I hope the above provided some ways to save money on travel that you’ll be able to take advantage of! And if you have any questions, just let me know!
Wow… the hidden leg trick is interesting. So to confirm, do you intentionally skip the flight to the “final destination”? What about the visas and departing paperwork?
Hello Tamz – That is correct. You would skip that second flight. In order for it to work though, you would need to have your paperwork in order for the official destination as well or else they won’t let you check in. So you would want to make sure you have the necessary visas/documents for both countries.
Nice tips Derek, always top notch!
That was a great article. I’m used to open jaw flights, but not going about it, the way you do. Awesome tips. Can’t wait to use them.
Hey Margaret – The open jaw tickets work well too and I’ve certainly used that. Thanks for sharing as that will be useful for many as well!
Fabulous advices and tricks
Thank you Earl have a good trip
I love Istanbul
Thanks for reading Chantal and I appreciate the good wishes!!

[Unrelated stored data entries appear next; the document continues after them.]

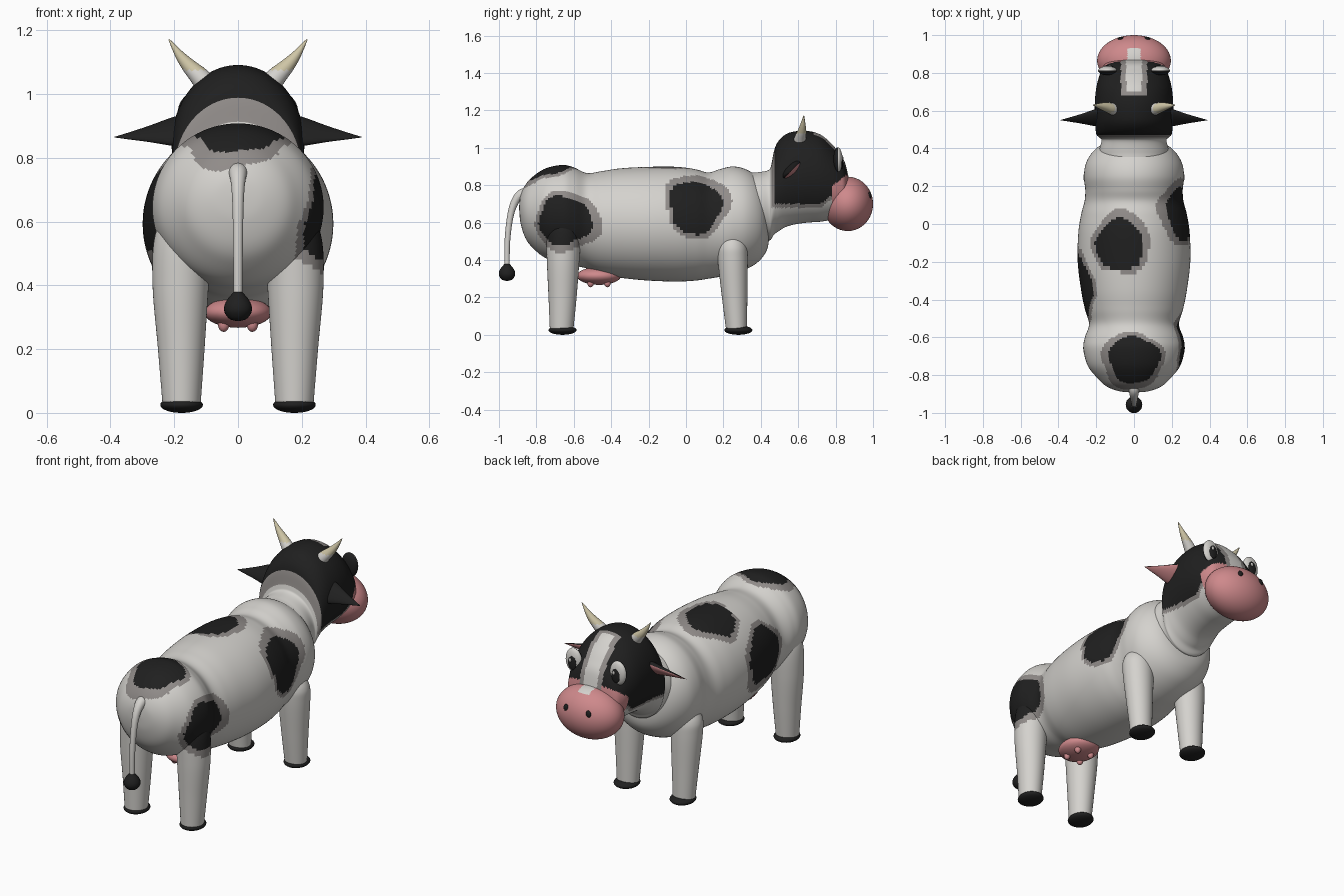
import bpy, bmesh, math
from mathutils import Vector as V

WHITE, BLACK, GREY, PINK, TAN = range(5)
PALETTE = [("hide_white", (0.66, 0.645, 0.615)), ("patch_black", (0.014, 0.014, 0.014)),
           ("patch_edge_grey", (0.28, 0.26, 0.25)), ("skin_pink", (0.62, 0.25, 0.26)),
           ("horn_tan", (0.62, 0.56, 0.38))]
MATS = []
for label, rgb in PALETTE:
    m = bpy.data.materials.new(label)
    m.diffuse_color = (*rgb, 1)
    MATS.append(m)


def finish(name, bm, paint):
    """Turn a bmesh into a smooth object; paint is a colour or rule(centre, normal)."""
    bmesh.ops.recalc_face_normals(bm, faces=bm.faces)
    for f in bm.faces:
        f.smooth = True
        f.material_index = paint(f.calc_center_median(), f.normal) if callable(paint) else paint
    me = bpy.data.meshes.new(name)
    bm.to_mesh(me)
    bm.free()
    for m in MATS:
        me.materials.append(m)
    ob = bpy.data.objects.new(name, me)
    bpy.context.collection.objects.link(ob)
    return ob


def ball(name, centre, radii, paint, seg=32):
    bm = bmesh.new()
    bmesh.ops.create_uvsphere(bm, u_segments=seg, v_segments=seg // 2, radius=1)
    for v in bm.verts:
        v.co = V(centre) + V(a * b for a, b in zip(v.co, radii))
    return finish(name, bm, paint)


def spline(a, b, c, d, t):
    return 0.5 * (2 * b + (c - a) * t + (2 * a - 5 * b + 4 * c - d) * t * t
                  + (3 * b - a - 3 * c + d) * t ** 3)


def loft(name, rows, paint, seg=24, steps=4):
    """Smooth skin over elliptical sections (centre, u axis, v axis)."""
    rows = [[V(p) for p in r] for r in rows]
    n = len(rows)
    fine = []
    for i in range(n - 1):
        q = [rows[max(i - 1, 0)], rows[i], rows[i + 1], rows[min(i + 2, n - 1)]]
        for k in range(steps):
            fine.append([spline(*(r[j] for r in q), k / steps) for j in range(3)])
    fine.append(rows[-1])
    bm = bmesh.new()
    rings = []
    for c, u, v in fine:
        angles = [math.tau * k / seg for k in range(seg)]
        rings.append([bm.verts.new(c + u * math.cos(a) + v * math.sin(a)) for a in angles])
    for r0, r1 in zip(rings, rings[1:]):
        for k in range(seg):
            j = (k + 1) % seg
            bm.faces.new((r0[k], r0[j], r1[j], r1[k]))
    bm.faces.new(rings[0])
    bm.faces.new(rings[-1])
    return finish(name, bm, paint)


def trunk_rows(table):
    """Sections along y from (y, top, bottom, half width)."""
    return [((0, y, (t + b) / 2), (w, 0, 0), (0, 0, (t - b) / 2)) for y, t, b, w in table]


# Hide patches: centre, radii, wobble phase
PATCHES = [((0.27, 0.05, 0.69), (0.20, 0.14, 0.15), 0.5),
           ((0.27, -0.65, 0.61), (0.20, 0.145, 0.13), 2.0),
           ((-0.08, -0.11, 0.89), (0.13, 0.135, 0.2), 1.0),
           ((0, -0.72, 0.88), (0.135, 0.128, 0.2), 4.0),
           ((-0.29, -0.33, 0.64), (0.16, 0.165, 0.15), 3.0)]


def hide(p, n):
    colour = WHITE
    for c, r, phase in PATCHES:
        d = V((a - b) / s for a, b, s in zip(p, c, r))
        a = math.atan2(d.z, d.y) if abs(c[0]) > 0.2 else math.atan2(d.x, d.y)
        size = d.length / (1 + 0.05 * math.sin(3 * a + phase) + 0.04 * math.sin(5 * a + 2 * phase))
        if size < 1:
            return BLACK
        if size < 1.25 + 0.1 * math.sin(a + phase):
            colour = GREY
    return colour


def face_paint(p, n):
    x, y, z = abs(p.x), p.y, p.z
    if y > 0.68 and z > 0.8 and x < 0.07:                 # blaze
        return WHITE if x < 0.042 and y > 0.70 else GREY
    if y > 0.78 and z < 0.85 - (0.85 - y) * 0.8:          # skin round the muzzle
        return PINK
    low = 0.70 + max(0, y - 0.72) * 0.8
    if y > 0.472 and z > low:
        return BLACK
    return GREY if (y > 0.458 and z > low - 0.02) else WHITE


# Body: rump, barrel and chest
loft("body", trunk_rows([
    (-0.892, 0.69, 0.67, 0.01), (-0.885, 0.745, 0.60, 0.08), (-0.86, 0.80, 0.52, 0.145),
    (-0.82, 0.845, 0.465, 0.19), (-0.75, 0.89, 0.41, 0.245), (-0.66, 0.908, 0.385, 0.268),
    (-0.60, 0.895, 0.37, 0.26), (-0.53, 0.865, 0.355, 0.238), (-0.45, 0.875, 0.325, 0.26),
    (-0.35, 0.89, 0.305, 0.28), (-0.2, 0.898, 0.29, 0.298), (-0.05, 0.898, 0.285, 0.295),
    (0.05, 0.885, 0.29, 0.28), (0.12, 0.868, 0.30, 0.262), (0.18, 0.885, 0.31, 0.258),
    (0.25, 0.90, 0.325, 0.265), (0.32, 0.885, 0.35, 0.255), (0.38, 0.845, 0.385, 0.22),
    (0.42, 0.78, 0.43, 0.17), (0.44, 0.68, 0.48, 0.10), (0.446, 0.58, 0.56, 0.01)]),
    hide, seg=128, steps=7)

# Neck and head
loft("neck_and_head", trunk_rows([
    (0.25, 0.80, 0.60, 0.12), (0.32, 0.86, 0.53, 0.175), (0.38, 0.868, 0.507, 0.185),
    (0.44, 0.88, 0.505, 0.172), (0.455, 0.905, 0.51, 0.18), (0.47, 0.98, 0.535, 0.197),
    (0.49, 1.03, 0.55, 0.202), (0.53, 1.07, 0.575, 0.206), (0.58, 1.087, 0.59, 0.208),
    (0.65, 1.09, 0.60, 0.207), (0.72, 1.07, 0.605, 0.20), (0.78, 1.02, 0.615, 0.185),
    (0.82, 0.97, 0.62, 0.17), (0.85, 0.92, 0.63, 0.15), (0.87, 0.84, 0.66, 0.10)]),
    face_paint, seg=128, steps=7)

# Muzzle, with the blaze running onto its top
ball("muzzle", (0, 0.865, 0.70), (0.195, 0.135, 0.145),
     lambda p, n: WHITE if abs(p.x) < 0.035 and p.y < 0.93 and p.z > 0.75 else PINK, 96)

for s, side in ((-1, "left"), (1, "right")):
    # Eyes and nostrils
    ball(side + "_eye", (s * 0.14, 0.812, 0.935), (0.05, 0.024, 0.068),
         lambda p, n: WHITE if n.y > 0.1 else BLACK)
    ball(side + "_pupil", (s * 0.138, 0.832, 0.925), (0.026, 0.008, 0.04), BLACK, 24)
    ball(side + "_eye_glint", (s * 0.138 + 0.008, 0.839, 0.942), (0.008, 0.004, 0.011), WHITE, 12)
    ball(side + "_nostril", (s * 0.07, 0.982, 0.745), (0.016, 0.009, 0.02), BLACK, 16)

    # Ears: flattened cones, pink on the front underside
    ear = [(0.16, 0.565, 0.885, 1.05), (0.20, 0.563, 0.883, 1.0), (0.28, 0.557, 0.875, 0.55),
           (0.34, 0.553, 0.869, 0.25), (0.388, 0.55, 0.865, 0.02)]
    loft(side + "_ear", [((s * x, y, z), (0, 0.043 * k, 0.043 * k), (0, 0.017 * k, -0.017 * k))
                         for x, y, z, k in ear],
         lambda p, n: PINK if n.y - n.z > 0.75 else BLACK)

    # Horns: pale base, tan tip
    horn = [(0.10, 0.605, 1.03, 0.034), (0.125, 0.612, 1.06, 0.03), (0.155, 0.62, 1.09, 0.023),
            (0.185, 0.625, 1.125, 0.014), (0.217, 0.63, 1.172, 0.002)]
    loft(side + "_horn", [((s * x, y, z), (0, r, 0), (s * 0.8 * r, 0, -0.6 * r))
                          for x, y, z, r in horn],
         lambda p, n: TAN if p.z > 1.075 else WHITE)

    # Legs from (z, x, y, x radius, y radius), each on a flat hoof
    legs = {"rear": [(0.03, 0.177, -0.665, 0.06, 0.063), (0.2, 0.178, -0.66, 0.073, 0.075),
                     (0.4, 0.18, -0.657, 0.088, 0.087), (0.55, 0.172, -0.655, 0.09, 0.09),
                     (0.65, 0.15, -0.65, 0.07, 0.07)],
            "front": [(0.03, 0.177, 0.27, 0.06, 0.056), (0.2, 0.178, 0.26, 0.072, 0.068),
                      (0.4, 0.18, 0.25, 0.086, 0.08), (0.48, 0.178, 0.247, 0.084, 0.076),
                      (0.55, 0.16, 0.245, 0.06, 0.05)]}
    for end, rows in legs.items():
        loft(f"{end}_{side}_leg", [((s * x, y, z), (rx, 0, 0), (0, ry, 0))
                                   for z, x, y, rx, ry in rows], hide, seg=48, steps=10)
        hoof_y = -0.66 if end == "rear" else 0.28
        ball(f"{end}_{side}_hoof", (s * 0.177, hoof_y, 0.025), (0.067, 0.075, 0.025), BLACK)

    # Teats
    for end, y in (("rear", -0.51), ("front", -0.42)):
        ball(f"{end}_{side}_teat", (s * 0.045, y, 0.278), (0.018, 0.018, 0.024), PINK, 16)

# Udder
ball("udder", (0, -0.465, 0.315), (0.105, 0.118, 0.048), PINK)

# Tail: tapered tube bent in the yz plane
tail = [(-0.83, 0.755, 0.034), (-0.88, 0.75, 0.028), (-0.915, 0.71, 0.021), (-0.94, 0.63, 0.017),
        (-0.955, 0.5, 0.015), (-0.957, 0.35, 0.014)]
rows = []
for i, (y, z, r) in enumerate(tail):
    a, b = tail[max(i - 1, 0)], tail[min(i + 1, len(tail) - 1)]
    across = V((0, a[1] - b[1], b[0] - a[0])).normalized() * r
    rows.append(((0, y, z), (r, 0, 0), across))
loft("tail", rows, WHITE, steps=6)

# Tail tuft: teardrop
tuft = [(0.288, 0.004), (0.295, 0.027), (0.315, 0.042), (0.335, 0.043), (0.355, 0.034),
        (0.372, 0.02), (0.385, 0.008)]
loft("tail_tuft", [((0, -0.957, z), (r, 0, 0), (0, r, 0)) for z, r in tuft], BLACK)
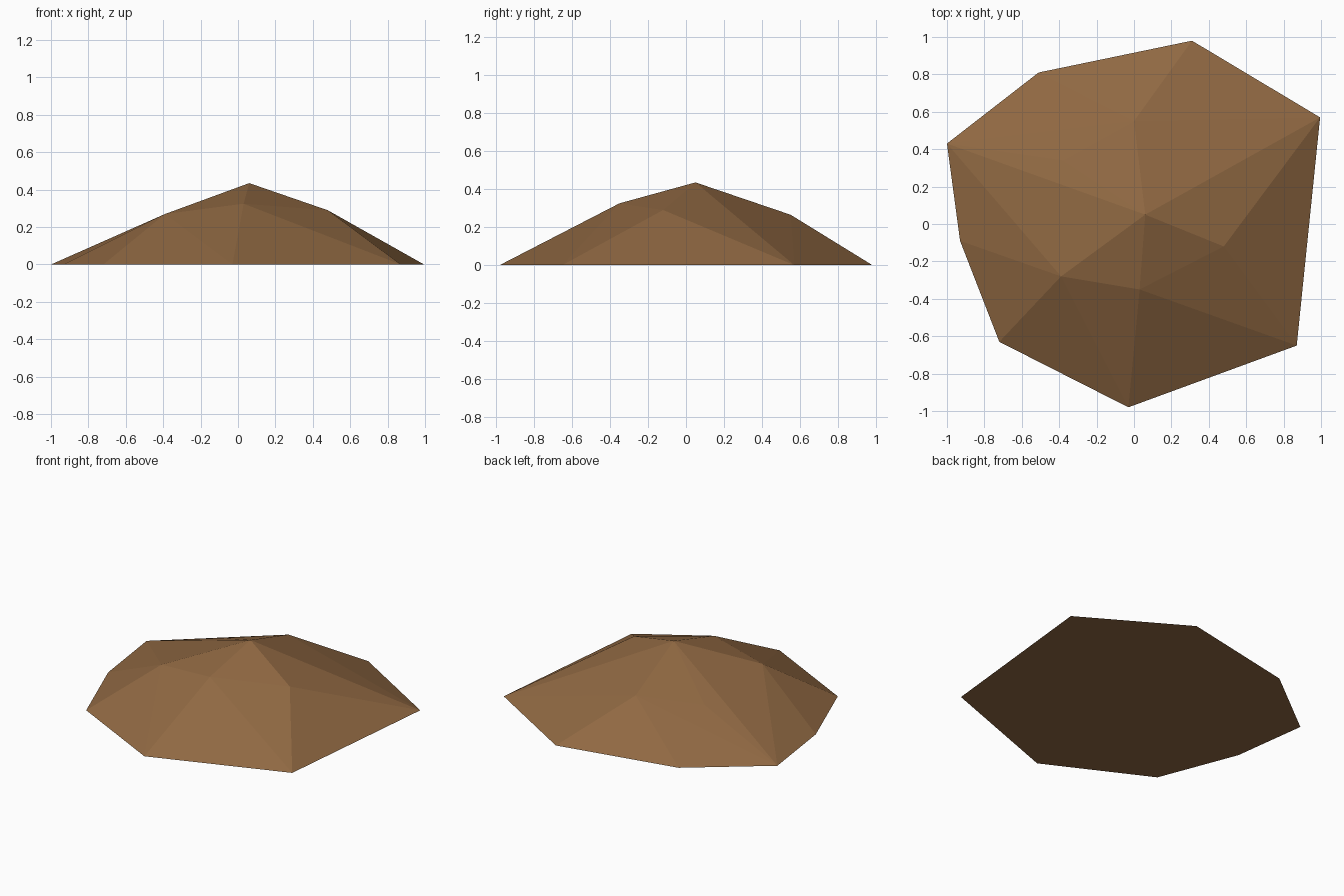
import bpy
import bmesh

cube = bpy.data.objects.get("Cube")
if cube:
    bpy.data.objects.remove(cube, do_unlink=True)

# Earth material
earth = bpy.data.materials.new("earth_brown")
earth.use_nodes = True
colour = (0.28, 0.14, 0.055, 1)
earth.diffuse_color = colour
bsdf = earth.node_tree.nodes["Principled BSDF"]
bsdf.inputs["Base Color"].default_value = colour
bsdf.inputs["Roughness"].default_value = 0.9

# Irregular ground outline, uneven shoulder ring and off-centre peak
outline = [(-1, 0.43), (-0.51, 0.81), (0.31, 0.98), (0.995, 0.57),
           (0.87, -0.65), (-0.03, -0.98), (-0.72, -0.63), (-0.93, -0.09)]
shoulder = [(-0.38, 0.34, 0.22), (0, 0.55, 0.265), (0.48, -0.12, 0.29),
            (0.03, -0.35, 0.325), (-0.39, -0.28, 0.27)]
peak = (0.06, 0.05, 0.435)

# Convex faceted mound with a flat underside
bm = bmesh.new()
for point in [(x, y, 0) for x, y in outline] + shoulder + [peak]:
    bm.verts.new(point)
bmesh.ops.convex_hull(bm, input=bm.verts[:])
underside = [f for f in bm.faces if all(v.co.z < 0.001 for v in f.verts)]
bmesh.ops.dissolve_faces(bm, faces=underside)
bmesh.ops.recalc_face_normals(bm, faces=bm.faces[:])
for face in bm.faces:
    face.smooth = False

mesh = bpy.data.meshes.new("dirt_mound")
bm.to_mesh(mesh)
bm.free()
mesh.materials.append(earth)
mound = bpy.data.objects.new("dirt_mound", mesh)
bpy.context.collection.objects.link(mound)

Hmmmmm about hidden legs. How does it work with current restrictions? Lets say in your example that you buy the ticket to Vienna, but want to continue only until Istanbul. At check-in they’ll check the paperwork for you to travel to Austria, not Turkey (tests and other covid-related requirements).
I haven’t dared yet to try it, and even less with the current situation.
Hey Martin – You could do the paperwork for both. It works if you make sure you have a long layover in between the flights because it’s not illegal to go outside of the airport during a layover. So if you have a 5 hour layover, you could always be meeting a friend in Istanbul for a tea before your next flight. That way, you would need the paperwork for both destinations and you’d be all set. Of course, if the requirements are very different, that could be a pain (if Austria requires a test but Turkey only requires a vaccination card for example) but that would just mean you would need a test as well to make it work.